By Allan Lane, Algo-Chain – If you are a Discretionary Fund Manager running Model Portfolios on financial adviser platforms, you will often find that ETFs available on one platform are not available on another, which invariably forces the manager to oversee multiple incarnations of what is meant to be the same portfolio. Recently when I was trying to setup an ESG themed Model Portfolio on a platform for a new client, I was told that I could not include UBS’s EM ESG Diversified Bond ETF because the backend gatekeeper had decreed that access to this fund was not an option – and neither were any other EM ESG Bond ETFs.
UBS was the first ETF provider to trailblaze the ESG cause in the Corporate Bond space, and with that innovative step it became much easier to design a family of Multi-Asset ESG ETF Model Portfolios. UBS’s decision to build out their ESG credentials must have been a hard-won battle at times and one can only imagine how they will react when they realize that on some adviser platforms the ‘computer says no’!
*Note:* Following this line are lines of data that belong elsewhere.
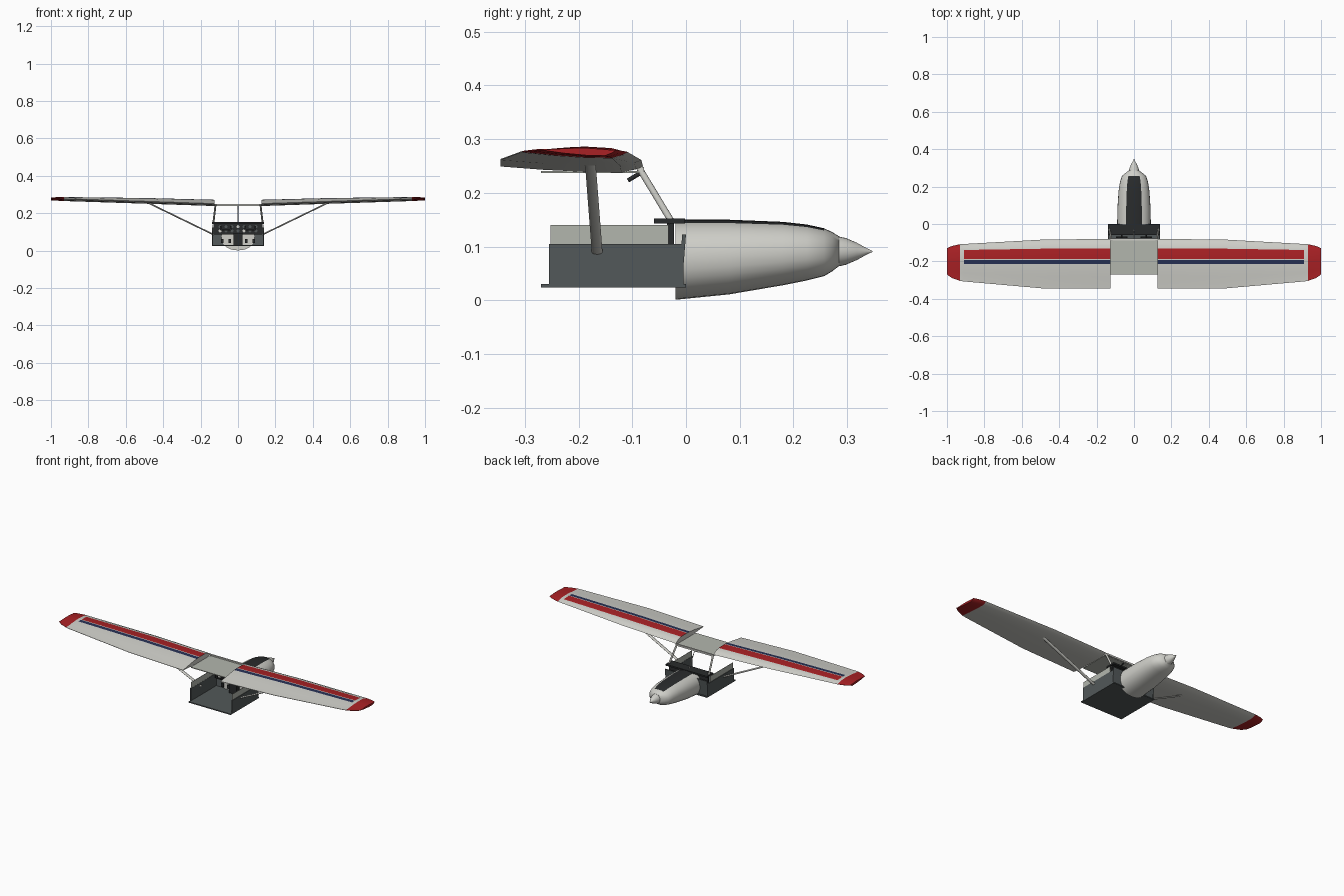
import bpy, bmesh, math
from mathutils import Vector

cube = bpy.data.objects.get("Cube")
if cube:
    bpy.data.objects.remove(cube)


def material(name, r, g, b, a=1.0):
    m = bpy.data.materials.new(name)
    m.use_nodes = True
    m.diffuse_color = (r, g, b, a)
    bsdf = m.node_tree.nodes["Principled BSDF"]
    bsdf.inputs["Base Color"].default_value = (r, g, b, 1)
    bsdf.inputs["Alpha"].default_value = a
    return m


WHITE = material("off_white", .62, .62, .58)
RED = material("red", .40, .015, .018)
BLUE = material("navy", .02, .03, .09)
GREY = material("slate_grey", .085, .098, .10)
BLACK = material("charcoal", .022, .024, .025)
GLASS = material("clear_panel", .45, .47, .42, .55)


def finish(name, bm, mats, smooth=None):
    bmesh.ops.recalc_face_normals(bm, faces=bm.faces)
    mesh = bpy.data.meshes.new(name)
    bm.to_mesh(mesh)
    bm.free()
    for m in mats:
        mesh.materials.append(m)
    ob = bpy.data.objects.new(name, mesh)
    bpy.context.collection.objects.link(ob)
    if smooth:
        bpy.ops.object.select_all(action="DESELECT")
        ob.select_set(True)
        bpy.context.view_layer.objects.active = ob
        bpy.ops.object.shade_smooth_by_angle(angle=math.radians(smooth))
    return ob


def box(name, lo, hi, mat):
    bm = bmesh.new()
    bmesh.ops.create_cube(bm, size=1)
    for v in bm.verts:
        v.co = [a + (b - a) * (c + .5) for a, b, c in zip(lo, hi, v.co)]
    return finish(name, bm, [mat])


def rod(name, a, b, wide, thin, mat, sides=12):
    # Elliptical bar, long axis of its section along y
    a, b = Vector(a), Vector(b)
    d = (b - a).normalized()
    u = (Vector((0, 1, 0)) - d * d.y).normalized()
    if abs(d.y) > .95:
        u = Vector((1, 0, 0))
    w = d.cross(u)
    bm = bmesh.new()
    ends = []
    for p in (a, b):
        ends.append([bm.verts.new(p + u * wide * math.cos(t) + w * thin * math.sin(t))
                     for t in (i * math.tau / sides for i in range(sides))])
    skin(bm, ends, True)
    return finish(name, bm, [mat], 40)


def skin(bm, rings, caps, rule=lambda s, i: 0):
    n = len(rings[0])
    for s, (r, q) in enumerate(zip(rings, rings[1:])):
        for i in range(n):
            j = (i + 1) % n
            f = bm.faces.new((r[i], r[j], q[j], q[i]))
            f.material_index = rule(s, i)
    if caps:
        bm.faces.new(rings[0])
        last = bm.faces.new(rings[-1])
        last.material_index = rule(len(rings) - 2, 0)


# Wing panels: flat-bottomed aerofoil, painted stripes and coloured tips
STATIONS = [  # x, leading edge, trailing edge, base height, thickness
    (.125, -.08, -.345, .237, .034), (.48, -.083, -.345, .249, .031),
    (.91, -.107, -.307, .263, .022), (.93, -.108, -.304, .264, .021),
    (.975, -.118, -.288, .266, .018), (1, -.13, -.27, .268, .014)]
STRIPES = [-.215, -.192, -.187, -.132]


def aerofoil(le, te, z, thick):
    chord = le - te
    front = min(STRIPES[-1], le - chord * .16)
    back = [te + (STRIPES[0] - te) * k / 4 for k in range(4)]
    top = back + [min(y, front) if y == STRIPES[-1] else y for y in STRIPES]
    top += [le - (le - front) * k for k in (.6, .3, .1)]

    def low(t):
        return z + .012 * max(0, 1 - t / .2) ** 2 + .012 * t * t

    def height(t):
        return thick * 4.05 * (.742 * math.sqrt(t) - .315 * t - .879 * t ** 2
                               + .711 * t ** 3 - .259 * t ** 4)

    pts = []
    for y in top:
        t = (le - y) / chord
        pts.append((y, z + max(height(t), .002) * .98 + .012 * t * t
                    if t > .3 else z + max(height(t), .012)))
    pts.append((le, low(0)))
    pts += [(le - chord * t, low(t)) for t in (.05, .15, .4, .7, 1)]
    return pts


def wing_paint(s, i):
    if s >= 3:
        return 1
    if s < 2 and i == 6:
        return 1
    return 2 if s < 2 and i == 4 else 0


for side, word in ((1, "left"), (-1, "right")):
    bm = bmesh.new()
    rings = [[bm.verts.new((side * x, y, z)) for y, z in aerofoil(*rest)]
             for x, *rest in STATIONS]
    skin(bm, rings, True, wing_paint)
    finish(word + "_wing", bm, [WHITE, RED, BLUE], 35)

# Centre roof panel and its front beam
box("roof_panel", (-.125, -.27, .237), (.125, -.085, .241), GLASS)
box("roof_front_beam", (-.125, -.088, .238), (.125, -.078, .248), WHITE)

# Engine cowl: rounded sections with a dark anti-glare strip on top
bm = bmesh.new()
N = 28
rings = []
for y, lo, hi, half in ((-.02, .001, .15, .09), (.08, .011, .15, .089),
                        (.18, .028, .146, .082), (.225, .037, .141, .075),
                        (.257, .045, .134, .064), (.272, .054, .127, .047),
                        (.285, .064, .119, .028)):
    ring = []
    for k in range(N):
        t = k * math.tau / N
        s, c = math.sin(t), math.cos(t)
        x = half * math.copysign(abs(s) ** .9, s)
        z = (lo + hi) / 2 + (hi - lo) / 2 * math.copysign(abs(c) ** .9, c)
        ring.append(bm.verts.new((x, y, z)))
    rings.append(ring)
skin(bm, rings, True, lambda s, i: int(s < 4 and i in (0, 1, N - 1, N - 2)))
finish("engine_cowl", bm, [WHITE, BLACK], 40)

# Spinner
bm = bmesh.new()
rings = [[bm.verts.new((r * math.cos(k * math.tau / 24), y,
                        .091 + r * math.sin(k * math.tau / 24))) for k in range(24)]
         for y, r in ((.283, .028), (.297, .025), (.318, .016), (.336, .006), (.347, .001))]
skin(bm, rings, True)
finish("spinner", bm, [WHITE], 40)

# Cabin tub: floor, side walls and firewall, open at the rear
box("cabin_floor", (-.14, -.27, .024), (.14, 0, .03), GREY)
firewall = box("firewall", (-.14, -.012, .03), (.14, -.005, .122), GREY)
for v in firewall.data.vertices:
    v.co.y += (v.co.z - .06) * .08
box("instrument_panel", (-.13, -.035, .085), (.13, -.022, .145), BLACK)
box("glareshield", (-.138, -.06, .143), (.138, -.002, .152), BLACK)

# Instruments on the panel
for row, z in enumerate((.105, .128)):
    for k in range(7):
        x = -.096 + k * .032
        rod("instrument_dial", (x, -.036, z), (x, -.041, z), .008, .008,
            WHITE if (k + row) % 4 == 0 else GREY)
box("centre_console", (-.025, -.05, .03), (.025, -.022, .095), BLACK)

for side, word in ((1, "left"), (-1, "right")):
    xs = sorted((side * .134, side * .14))
    box(word + "_cabin_wall", (xs[0], -.255, .03), (xs[1], -.005, .105), GREY)
    box(word + "_side_window", (side * .136 - .001, -.252, .105),
        (side * .136 + .001, -.033, .14), GLASS)
    # Struts, windshield pillars and control wheels
    rod(word + "_wing_strut", (side * .13, -.165, .085), (side * .48, -.178, .255),
        .01, .004, WHITE)
    rod(word + "_windshield_pillar", (side * .132, -.026, .145),
        (side * .12, -.087, .246), .006, .005, WHITE)
    rod(word + "_control_column", (side * .065, -.035, .112),
        (side * .065, -.072, .112), .004, .004, BLACK)
    for dx in (-.026, .026):
        box(word + "_wheel_grip", (side * .065 + dx - .004, -.076, .11),
            (side * .065 + dx + .004, -.068, .132), BLACK)
    box(word + "_wheel_bar", (side * .065 - .028, -.076, .107),
        (side * .065 + .028, -.068, .114), BLACK)
    for dx in (-.02, .02):
        box(word + "_pedal", (side * .065 + dx - .007, -.03, .04),
            (side * .065 + dx + .007, -.022, .062), BLACK)

# Windshield post and compass arm
rod("windshield_post", (0, -.03, .15), (0, -.084, .242), .002, .002, WHITE)
rod("compass_arm", (0, -.083, .238), (0, -.108, .223), .004, .003, BLACK)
Like it or not, over the next five years, innovation will provide the only realistic framework from which the UK’s wealth management industry is going to grow from its current base. Yet for an industry whose favourite colour is beige, this will be quite some challenge.
Many pundits often place the blame at the FCA’s door, but many times it is the gatekeepers that are silently maintaining the status quo. Why give the end investor more choice when there is no apparent benefit in doing so? According to a recent report from Accenture, times are changing though as they estimate that with succession planning there is up to a USD1 trillion+ in wealth that will transfer from one generation to the next. Needless to say, there is every reason to believe they will be much more demanding than their parents’ generation ever was.
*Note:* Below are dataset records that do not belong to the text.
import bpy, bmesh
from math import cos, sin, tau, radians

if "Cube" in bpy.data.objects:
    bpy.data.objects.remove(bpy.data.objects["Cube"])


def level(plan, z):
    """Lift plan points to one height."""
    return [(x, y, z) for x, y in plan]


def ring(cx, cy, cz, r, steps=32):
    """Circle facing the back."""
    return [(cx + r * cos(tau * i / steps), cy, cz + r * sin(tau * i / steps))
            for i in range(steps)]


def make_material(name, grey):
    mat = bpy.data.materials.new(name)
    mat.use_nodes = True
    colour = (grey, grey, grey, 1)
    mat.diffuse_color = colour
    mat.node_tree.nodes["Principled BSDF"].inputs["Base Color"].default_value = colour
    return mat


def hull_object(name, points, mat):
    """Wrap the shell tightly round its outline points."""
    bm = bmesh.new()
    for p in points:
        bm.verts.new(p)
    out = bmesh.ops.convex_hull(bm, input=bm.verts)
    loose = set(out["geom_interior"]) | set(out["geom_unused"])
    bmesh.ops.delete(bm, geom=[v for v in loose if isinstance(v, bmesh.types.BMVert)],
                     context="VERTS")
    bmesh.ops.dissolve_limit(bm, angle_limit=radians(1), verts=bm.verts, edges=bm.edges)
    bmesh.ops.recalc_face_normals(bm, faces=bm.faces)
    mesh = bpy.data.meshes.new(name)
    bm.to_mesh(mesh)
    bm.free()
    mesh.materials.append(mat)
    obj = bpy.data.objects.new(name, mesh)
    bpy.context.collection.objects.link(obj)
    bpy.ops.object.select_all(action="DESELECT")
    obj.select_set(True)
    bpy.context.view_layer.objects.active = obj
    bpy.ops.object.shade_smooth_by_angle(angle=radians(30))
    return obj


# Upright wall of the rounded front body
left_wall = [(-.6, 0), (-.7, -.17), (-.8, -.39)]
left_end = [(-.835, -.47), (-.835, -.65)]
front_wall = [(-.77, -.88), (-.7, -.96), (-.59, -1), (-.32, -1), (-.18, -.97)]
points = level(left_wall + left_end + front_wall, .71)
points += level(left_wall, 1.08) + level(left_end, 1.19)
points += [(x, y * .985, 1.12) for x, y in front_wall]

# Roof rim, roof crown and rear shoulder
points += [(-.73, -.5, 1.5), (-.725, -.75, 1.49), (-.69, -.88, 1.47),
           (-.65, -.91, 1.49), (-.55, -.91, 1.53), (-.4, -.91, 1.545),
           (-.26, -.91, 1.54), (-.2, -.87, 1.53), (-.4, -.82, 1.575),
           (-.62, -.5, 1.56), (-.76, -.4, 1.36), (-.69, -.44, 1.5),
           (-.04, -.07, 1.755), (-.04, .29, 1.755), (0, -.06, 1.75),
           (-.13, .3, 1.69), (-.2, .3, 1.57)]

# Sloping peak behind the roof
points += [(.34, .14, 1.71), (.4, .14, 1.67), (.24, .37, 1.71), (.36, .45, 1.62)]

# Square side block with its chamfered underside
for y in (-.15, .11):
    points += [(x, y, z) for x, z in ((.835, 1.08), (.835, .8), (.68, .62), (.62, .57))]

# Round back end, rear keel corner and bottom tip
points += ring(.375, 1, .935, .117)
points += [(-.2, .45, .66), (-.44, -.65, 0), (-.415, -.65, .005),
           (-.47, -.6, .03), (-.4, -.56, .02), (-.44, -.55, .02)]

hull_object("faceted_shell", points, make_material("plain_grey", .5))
One of the big challenges the ETF industry faces, along with the rest of the fund management industry, is the fact that there is just too much product available and proverbial ‘shelf space’ is at a premium. With over 2,000 ETFs listed on the London Stock Exchange where does one start? Let us not forget the paradox of choice where if given too many choices, one is less likely to buy. In a Stanford University research study published in 2000, psychologists Iyengar & Lepper, retold the tale where they found that consumers were bewitched if they were presented with 24 or more flavours of jam. It transpires ‘More is Less’ when presented with too many options, displaying a level of engagement that is demonstrated much lower than the case when only six choices were on offer.
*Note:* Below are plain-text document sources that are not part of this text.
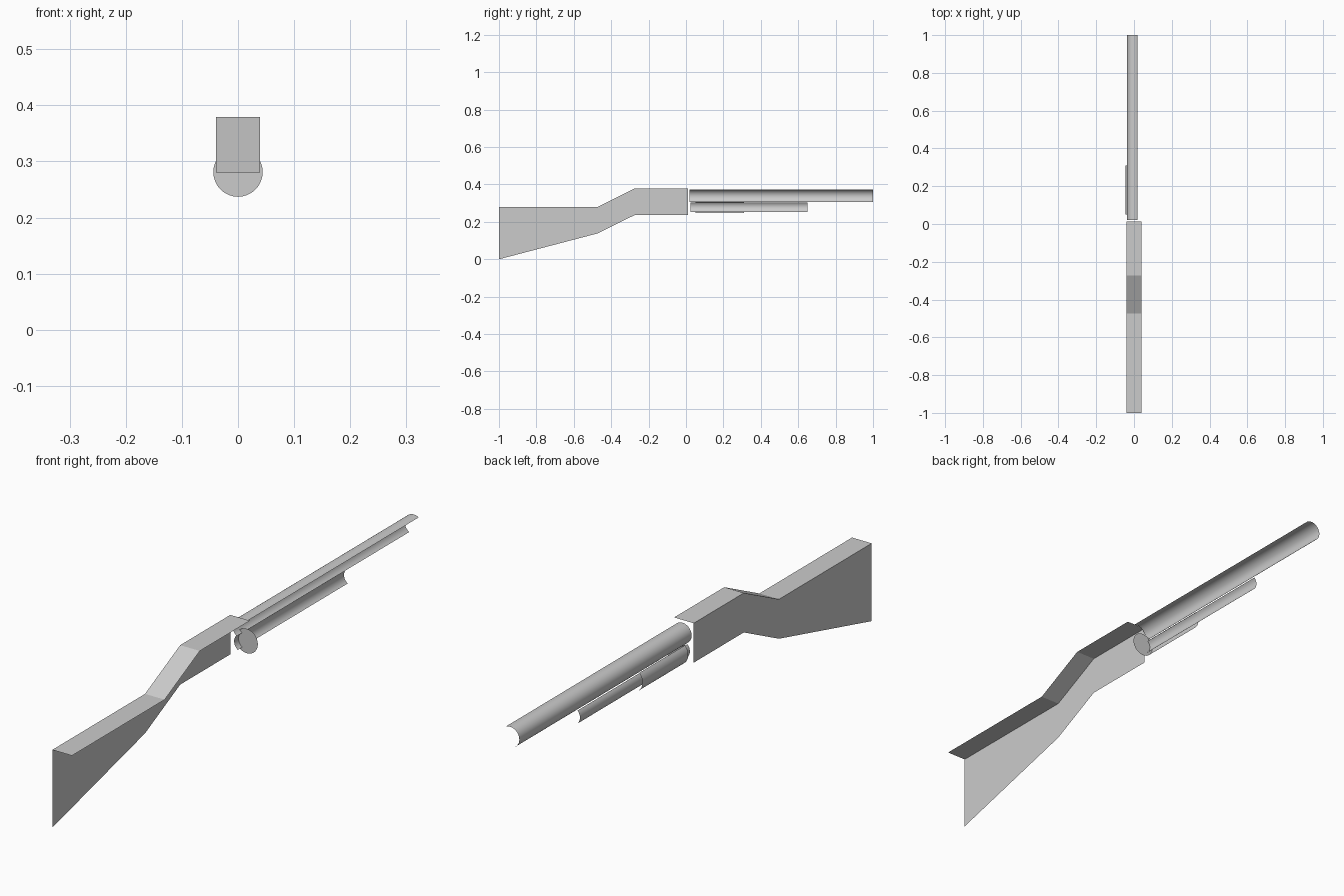
import bpy, bmesh
from math import cos, sin, radians, pi

if "Cube" in bpy.data.objects:
    bpy.data.objects.remove(bpy.data.objects["Cube"])


def finish(name, bm, smooth=False):
    mesh = bpy.data.meshes.new(name)
    bm.to_mesh(mesh)
    bm.free()
    for p in mesh.polygons:
        p.use_smooth = smooth
    obj = bpy.data.objects.new(name, mesh)
    bpy.context.collection.objects.link(obj)
    return obj


def shell(name, zc, r, y0, y1, a0, a1, n):
    """Open part-tube along y, swept from angle a0 to a1 (degrees from +x)."""
    bm = bmesh.new()
    rows = []
    for i in range(n + 1):
        a = radians(a0 + (a1 - a0) * i / n)
        rows.append([bm.verts.new((r * cos(a), y, zc + r * sin(a))) for y in (y0, y1)])
    for p, q in zip(rows, rows[1:]):
        bm.faces.new((p[0], p[1], q[1], q[0]))
    for f in bm.faces:
        c = f.calc_center_median()
        f.normal_update()
        if f.normal.x * c.x + f.normal.z * (c.z - zc) < 0:
            f.normal_flip()
    return finish(name, bm, True)


# Stock and receiver: open shell with only the left side and the top strip
W = 0.039
top = [(-1, 0.28), (-0.473, 0.28), (-0.273, 0.379), (0.012, 0.379)]
bottom = [(-1, 0.0), (-0.473, 0.138), (-0.273, 0.237), (0.012, 0.237)]
bm = bmesh.new()
tl = [bm.verts.new((-W, y, z)) for y, z in top]
tr = [bm.verts.new((W, y, z)) for y, z in top]
bl = [bm.verts.new((-W, y, z)) for y, z in bottom]
for i in range(3):
    bm.faces.new((tl[i], tr[i], tr[i + 1], tl[i + 1]))
bm.faces.new(bl[::-1] + tl)
bm.normal_update()
for f in bm.faces:
    if f.normal.z < -0.1 or f.normal.x > 0.1:
        f.normal_flip()
finish("stock", bm)

# Barrel, magazine tube and sliding grip: open shells facing up and left
shell("barrel", 0.337, 0.0365, 0.02, 1.0, 58, 240, 18)
shell("magazine_tube", 0.281, 0.033, 0.025, 0.65, 135, 236, 10)
shell("pump_grip", 0.281, 0.044, 0.05, 0.31, 135, 228, 10)

# Round cap closing the rear of the pump grip
bm = bmesh.new()
bm.faces.new([bm.verts.new((0.044 * cos(2 * pi * i / 32), 0.05,
                            0.281 + 0.044 * sin(2 * pi * i / 32))) for i in range(32)])
finish("grip_cap", bm)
The news has just reached me that JP Morgan will be distributing their new family of model portfolios via Nutmeg’s robo-adviser platform, which first and foremost is a story about providing the end investor with more choice. But it is also a story of disintermediation. We all agree that it’s not feasible, nor commercially sensible, to offer unlimited choice to the end investor. Yet in a world where competition is fierce and every wealth manager or financial adviser is looking to grow their revenues, I would start to worry about those direct-to-consumer retail platforms that might start attracting some of the USD1 trillion that is on the move. The level of fees matters but sometimes the end investor simply wants some degree of choice.